### WORK REQUEST
Exactly the lines from the beginning of the records to the line with "c[q] - d[q]) * t * t", both ends included, are to be given again, and pictures are to be left out.

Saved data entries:
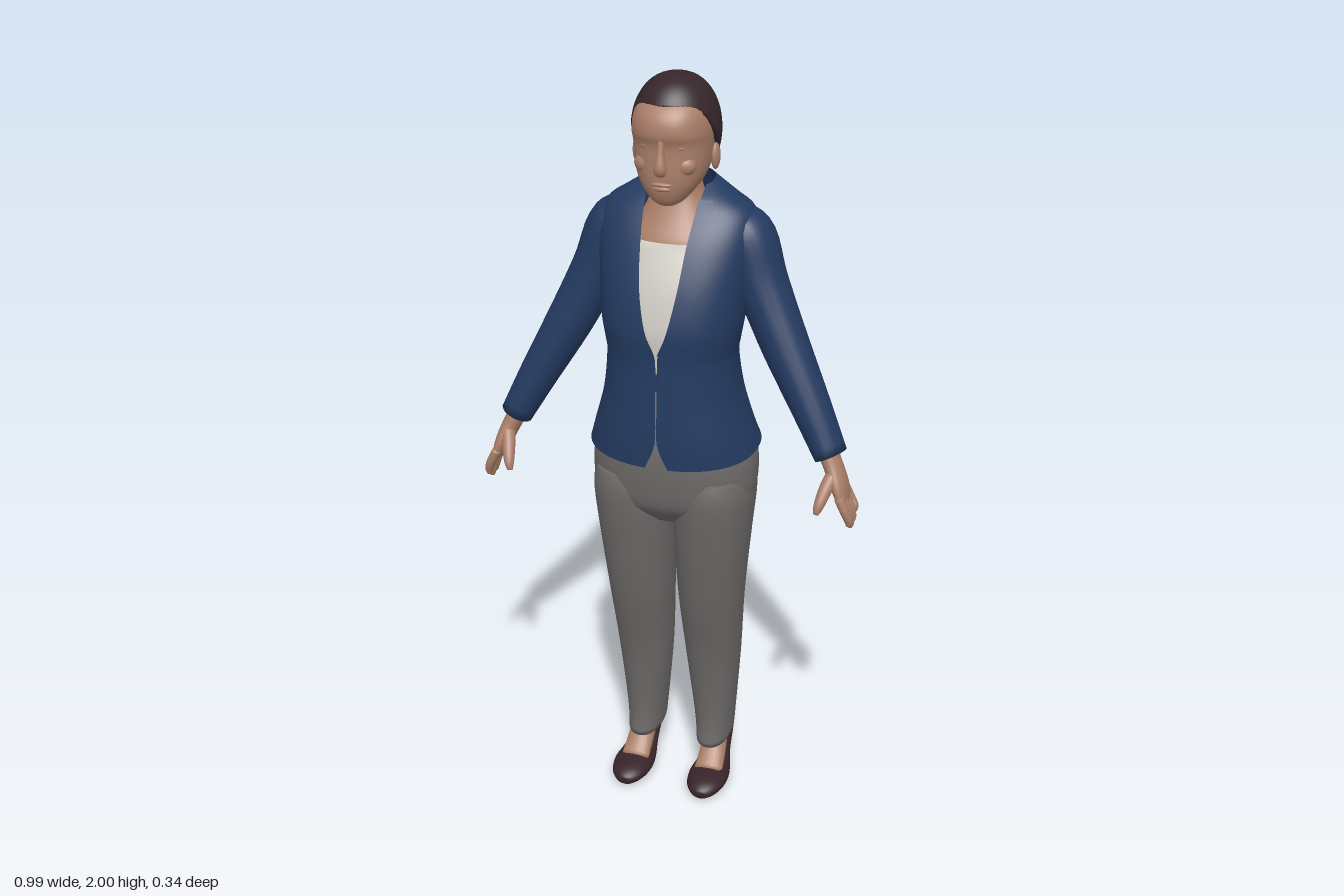
import * as THREE from 'three';

const mat = (name, color, side = THREE.FrontSide) => {
  const m = new THREE.MeshStandardMaterial({ color, side });
  m.name = name;
  return m;
};

// Catmull-Rom subdivision of a table of rows
function smooth(rows, k = 4) {
  const out = [], last = rows.length - 1;
  for (let i = 0; i < last; i++) {
    const a = rows[Math.max(i - 1, 0)], b = rows[i], c = rows[i + 1], d = rows[Math.min(i + 2, last)];
    for (let j = 0; j < k; j++) {
      const t = j / k;
      out.push(b.map((_, q) => 0.5 * (2 * b[q] + (c[q] - a[q]) * t
        + (2 * a[q] - 5 * b[q] + 4 * c[q] - d[q]) * t * t
        + (3 * b[q] - a[q] - 3 * c[q] + d[q]) * t * t * t)));
    }
  }
  out.push(rows[last]);
  return out;
}

// Skin a list of rings of [x, y, z] points, optionally wrapped and capped
function grid(rings, closed, capped) {
  const all = rings.slice();
  if (capped) {
    const middle = ring => {
      const c = [0, 1, 2].map(q => ring.reduce((sum, p) => sum + p[q], 0) / ring.length);
      return ring.map(() => c);
    };
    all.unshift(middle(rings[0]));
    all.push(middle(rings[rings.length - 1]));
  }
  const n = all[0].length, idx = [];
  for (let i = 0; i < all.length - 1; i++) {
    for (let j = 0; j < (closed ? n : n - 1); j++) {
      const a = i * n + j, b = i * n + (j + 1) % n;
      idx.push(a, b, b + n, a, b + n, a + n);
    }
  }
  const g = new THREE.BufferGeometry();
  g.setAttribute('position', new THREE.Float32BufferAttribute(all.flat(2), 3));
  g.setIndex(idx);
  g.computeVertexNormals();
  return g;
}

// Upright loft, rows bottom to top: [y, centreX, radiusX, zFront, zBack, tilt, opening]
function loft(rows, { n = 2.2, seg = 40, range = null, capped = !range } = {}) {
  const pw = v => Math.sign(v) * Math.abs(v) ** (2 / n);
  const rings = smooth(rows).map(r => {
    const [y, cx, rx, zf, zb, tilt = 0] = r;
    const [a, b] = range ? range(r, n) : [0, Math.PI * 2];
    return Array.from({ length: range ? seg + 1 : seg }, (_, j) => {
      const t = a + (b - a) * j / seg;
      return [cx + rx * pw(Math.sin(t)), y + tilt * Math.cos(t), (zf + zb) / 2 + (zf - zb) / 2 * pw(Math.cos(t))];
    });
  });
  return grid(rings, !range, capped);
}

// Elliptical tube along a path of [x, y, z, radiusSide, radiusOther]
function sweep(path, up = [0, 0, 1], seg = 20) {
  const rows = smooth(path), U = new THREE.Vector3(...up), V = r => new THREE.Vector3(r[0], r[1], r[2]);
  const rings = rows.map((r, i) => {
    const T = V(rows[Math.min(i + 1, rows.length - 1)]).sub(V(rows[Math.max(i - 1, 0)])).normalize();
    const S = T.clone().cross(U).normalize(), F = T.clone().cross(S);
    return Array.from({ length: seg }, (_, j) => {
      const t = j / seg * Math.PI * 2;
      return V(r).addScaledVector(S, r[3] * Math.cos(t)).addScaledVector(F, r[4] * Math.sin(t)).toArray();
    });
  });
  return grid(rings, true, true);
}

// Angle at which a ring reaches a given half width on its front
const angleAt = (w, rx, n) => Math.asin(Math.min(Math.max(w, 0) / rx, 1) ** (n / 2));

export function createModel() {
  const root = new THREE.Group();
  const skin = mat('skin', 0xab7f69), hairMat = mat('hair', 0x35262a, THREE.DoubleSide);
  const navy = mat('jacket navy', 0x233a60, THREE.DoubleSide), grey = mat('trouser grey', 0x6c6968);
  const white = mat('blouse white', 0xcfccc4, THREE.DoubleSide), shoeMat = mat('shoe brown', 0x38242a);
  const add = (name, geo, material) => {
    const m = new THREE.Mesh(geo, material);
    m.name = name;
    root.add(m);
    return m;
  };
  const blob = (name, material, pos, scale) => {
    const m = add(name, new THREE.SphereGeometry(1, 28, 20), material);
    m.position.set(...pos);
    m.scale.set(...scale);
    return m;
  };

  // Jacket shell, left open along the neckline
  const jacketRows = [
    [1.05, 0, 0.222, 0.168, -0.168, -0.02, 0.03],
    [1.10, 0, 0.206, 0.17, -0.16, 0, 0.003],
    [1.20, 0, 0.178, 0.166, -0.138, 0, 0.002],
    [1.30, 0, 0.166, 0.162, -0.115, 0, 0.002],
    [1.34, 0, 0.170, 0.164, -0.116, 0, 0.006],
    [1.40, 0, 0.180, 0.165, -0.122, 0, 0.03],
    [1.50, 0, 0.190, 0.143, -0.138, 0, 0.05],
    [1.60, 0, 0.200, 0.102, -0.146, 0, 0.06],
    [1.665, 0, 0.190, 0.06, -0.135, 0, 0.067],
    [1.70, 0, 0.145, 0.032, -0.118, 0, 0.070],
    [1.735, 0, 0.085, 0.005, -0.098, -0.015, 0.072],
  ];
  add('jacketBody', loft(jacketRows, {
    n: 2.3, seg: 60,
    range: (r, n) => { const t = angleAt(r[6], r[2], n); return [t, Math.PI * 2 - t]; },
  }), navy);

  // Lapels, a thin raised strip on each side of the neckline
  const lapelRows = jacketRows.slice(4, 10).map(([y, x, rx, f, b, t, w], i) =>
    [y, x, rx + 0.004, f + 0.006, b, t, w, [0.012, 0.035, 0.05, 0.055, 0.045, 0.03][i]]);
  for (const s of [1, -1]) {
    add(s > 0 ? 'leftLapel' : 'rightLapel', loft(lapelRows, {
      n: 2.3, seg: 6,
      range: (r, n) => {
        const a = angleAt(r[6] - 0.002, r[2], n), b = angleAt(r[6] + r[7], r[2], n);
        return s > 0 ? [a, b] : [-b, -a];
      },
    }), navy);
  }

  // Blouse, neck and upper chest
  add('blouse', loft([
    [1.28, 0, 0.14, 0.148, -0.09], [1.34, 0, 0.15, 0.152, -0.09], [1.40, 0, 0.16, 0.153, -0.1],
    [1.50, 0, 0.165, 0.132, -0.11], [1.60, 0, 0.15, 0.093, -0.11],
  ]), white);
  add('neck', loft([
    [1.56, 0, 0.13, 0.09, -0.08], [1.60, 0, 0.12, 0.084, -0.09], [1.65, 0, 0.09, 0.056, -0.085],
    [1.70, 0, 0.067, 0.034, -0.078], [1.74, 0, 0.057, 0.03, -0.07], [1.80, 0, 0.055, 0.03, -0.07],
  ]), skin);

  // Head and facial features
  add('head', loft([
    [1.697, 0, 0.022, 0.088, 0.035], [1.708, 0, 0.04, 0.102, 0.015], [1.73, 0, 0.06, 0.112, -0.02],
    [1.755, 0, 0.077, 0.117, -0.05], [1.79, 0, 0.09, 0.119, -0.08], [1.845, 0, 0.097, 0.119, -0.098],
    [1.875, 0, 0.099, 0.128, -0.1], [1.91, 0, 0.095, 0.123, -0.1], [1.94, 0, 0.082, 0.102, -0.085],
    [1.97, 0, 0.05, 0.06, -0.05],
  ]), skin);
  add('nose', sweep([
    [0, 1.868, 0.117, 0.008, 0.008], [0, 1.83, 0.122, 0.01, 0.012], [0, 1.797, 0.128, 0.016, 0.014],
    [0, 1.783, 0.122, 0.012, 0.008],
  ]), skin);
  blob('upperLip', skin, [0, 1.757, 0.114], [0.026, 0.006, 0.009]);
  blob('lowerLip', skin, [0, 1.746, 0.112], [0.022, 0.007, 0.009]);
  for (const s of [1, -1]) {
    blob(s > 0 ? 'leftEar' : 'rightEar', skin, [s * 0.099, 1.805, -0.002], [0.011, 0.033, 0.019]);
    blob(s > 0 ? 'leftCheek' : 'rightCheek', skin, [s * 0.045, 1.8, 0.085], [0.032, 0.026, 0.024]);
    blob(s > 0 ? 'leftEye' : 'rightEye', skin, [s * 0.038, 1.847, 0.1], [0.017, 0.009, 0.012]);
  }

  // Hair cap: an egg cut along a hairline that drops from forehead to nape
  const hairline = [1.94, 1.938, 1.915, 1.835, 1.80, 1.77, 1.757];
  const hairRings = [];
  const steps = 18, around = 48;
  for (let i = -1; i <= steps; i++) {
    hairRings.push(Array.from({ length: around }, (_, j) => {
      const t = j / around * Math.PI * 2;
      const f = (t > Math.PI ? Math.PI * 2 - t : t) / Math.PI * 6, q = Math.min(Math.floor(f), 5);
      const edge = hairline[q] + (hairline[q + 1] - hairline[q]) * (f - q);
      const phi = Math.acos((edge - 1.865) / 0.135) * (1 - Math.max(i, 0) / steps);
      const r = Math.sin(phi) ** 0.85 * (i < 0 ? 0.86 : 1);
      return [0.109 * r * Math.sin(t), 1.865 + 0.135 * Math.cos(phi), -0.003 + 0.122 * r * Math.cos(t)];
    }));
  }
  add('hair', grid(hairRings, true, false), hairMat);
  blob('hairBun', hairMat, [0, 1.835, -0.113], [0.046, 0.06, 0.048]);

  // Trouser seat
  add('trouserSeat', loft([
    [0.84, 0, 0.10, 0.085, -0.08], [0.88, 0, 0.19, 0.125, -0.118], [0.92, 0, 0.213, 0.144, -0.136],
    [1.0, 0, 0.218, 0.152, -0.157], [1.06, 0, 0.206, 0.15, -0.158], [1.11, 0, 0.185, 0.14, -0.135],
  ]), grey);

  for (const s of [1, -1]) {
    const side = s > 0 ? 'left' : 'right';
    const limb = (name, path, material, up) =>
      add(side + name, sweep(path.map(([x, ...rest]) => [s * x, ...rest]), up), material);

    // Trouser leg
    add(side + 'TrouserLeg', loft([
      [0.125, s * 0.1, 0.048, 0.03, -0.138, -0.015], [0.2, s * 0.099, 0.055, 0.022, -0.13, 0],
      [0.4, s * 0.097, 0.074, 0.045, -0.12, 0], [0.6, s * 0.098, 0.087, 0.092, -0.11, 0],
      [0.8, s * 0.104, 0.1, 0.126, -0.117, 0], [0.92, s * 0.109, 0.105, 0.14, -0.133, 0],
      [0.98, s * 0.11, 0.095, 0.13, -0.13, 0],
    ]), grey);

    // Sleeve
    limb('Sleeve', [
      [0.12, 1.655, -0.04, 0.025, 0.04], [0.145, 1.635, -0.04, 0.05, 0.065], [0.175, 1.595, -0.04, 0.068, 0.078],
      [0.207, 1.5, -0.028, 0.068, 0.073], [0.245, 1.42, -0.014, 0.064, 0.067], [0.29, 1.33, 0.004, 0.06, 0.062],
      [0.36, 1.2, 0.03, 0.051, 0.055], [0.422, 1.08, 0.052, 0.042, 0.05],
    ], navy);

    // Hand with four fingers and a thumb
    limb('Palm', [
      [0.41, 1.1, 0.05, 0.026, 0.034], [0.432, 1.055, 0.06, 0.024, 0.035], [0.452, 1.01, 0.069, 0.021, 0.045],
      [0.464, 0.975, 0.073, 0.015, 0.046], [0.466, 0.965, 0.073, 0.008, 0.038],
    ], skin);
    [0.035, 0.061, 0.087, 0.11].forEach((z, i) => {
      const tip = [0.925, 0.908, 0.903, 0.915][i], zt = z + (0.073 - z) * 0.15;
      limb('Finger' + (i + 1), [
        [0.46, 0.99, z, 0.012, 0.013], [0.477, 0.955, z, 0.012, 0.013],
        [0.486, tip + 0.015, zt, 0.011, 0.012], [0.486, tip, zt, 0.006, 0.007],
      ], skin);
    });
    limb('Thumb', [
      [0.438, 1.045, 0.075, 0.018, 0.02], [0.425, 1.01, 0.11, 0.017, 0.017],
      [0.415, 0.975, 0.136, 0.013, 0.013], [0.41, 0.955, 0.143, 0.007, 0.007],
    ], skin);

    // Foot, pump and heel
    limb('Foot', [
      [0.102, 0.18, -0.075, 0.032, 0.035], [0.104, 0.12, -0.045, 0.034, 0.036],
      [0.107, 0.075, 0.0, 0.037, 0.026], [0.108, 0.045, 0.045, 0.04, 0.018],
    ], skin, [0, 1, 0]);
    limb('Shoe', [
      [0.105, 0.108, -0.135, 0.016, 0.022], [0.105, 0.1, -0.115, 0.03, 0.034], [0.106, 0.086, -0.08, 0.035, 0.033],
      [0.107, 0.058, -0.04, 0.04, 0.028], [0.109, 0.034, 0.0, 0.05, 0.03], [0.11, 0.03, 0.05, 0.056, 0.029],
      [0.11, 0.027, 0.1, 0.046, 0.025], [0.11, 0.023, 0.128, 0.026, 0.016], [0.11, 0.022, 0.135, 0.01, 0.008],
    ], shoeMat, [0, 1, 0]);
    limb('Heel', [
      [0.105, 0, -0.105, 0.009, 0.01], [0.105, 0.04, -0.106, 0.01, 0.012], [0.105, 0.095, -0.11, 0.024, 0.028],
    ], shoeMat);
  }
  return root;
}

### TASK ANSWER
import * as THREE from 'three';

const mat = (name, color, side = THREE.FrontSide) => {
  const m = new THREE.MeshStandardMaterial({ color, side });
  m.name = name;
  return m;
};

// Catmull-Rom subdivision of a table of rows
function smooth(rows, k = 4) {
  const out = [], last = rows.length - 1;
  for (let i = 0; i < last; i++) {
    const a = rows[Math.max(i - 1, 0)], b = rows[i], c = rows[i + 1], d = rows[Math.min(i + 2, last)];
    for (let j = 0; j < k; j++) {
      const t = j / k;
      out.push(b.map((_, q) => 0.5 * (2 * b[q] + (c[q] - a[q]) * t
        + (2 * a[q] - 5 * b[q] + 4 * c[q] - d[q]) * t * t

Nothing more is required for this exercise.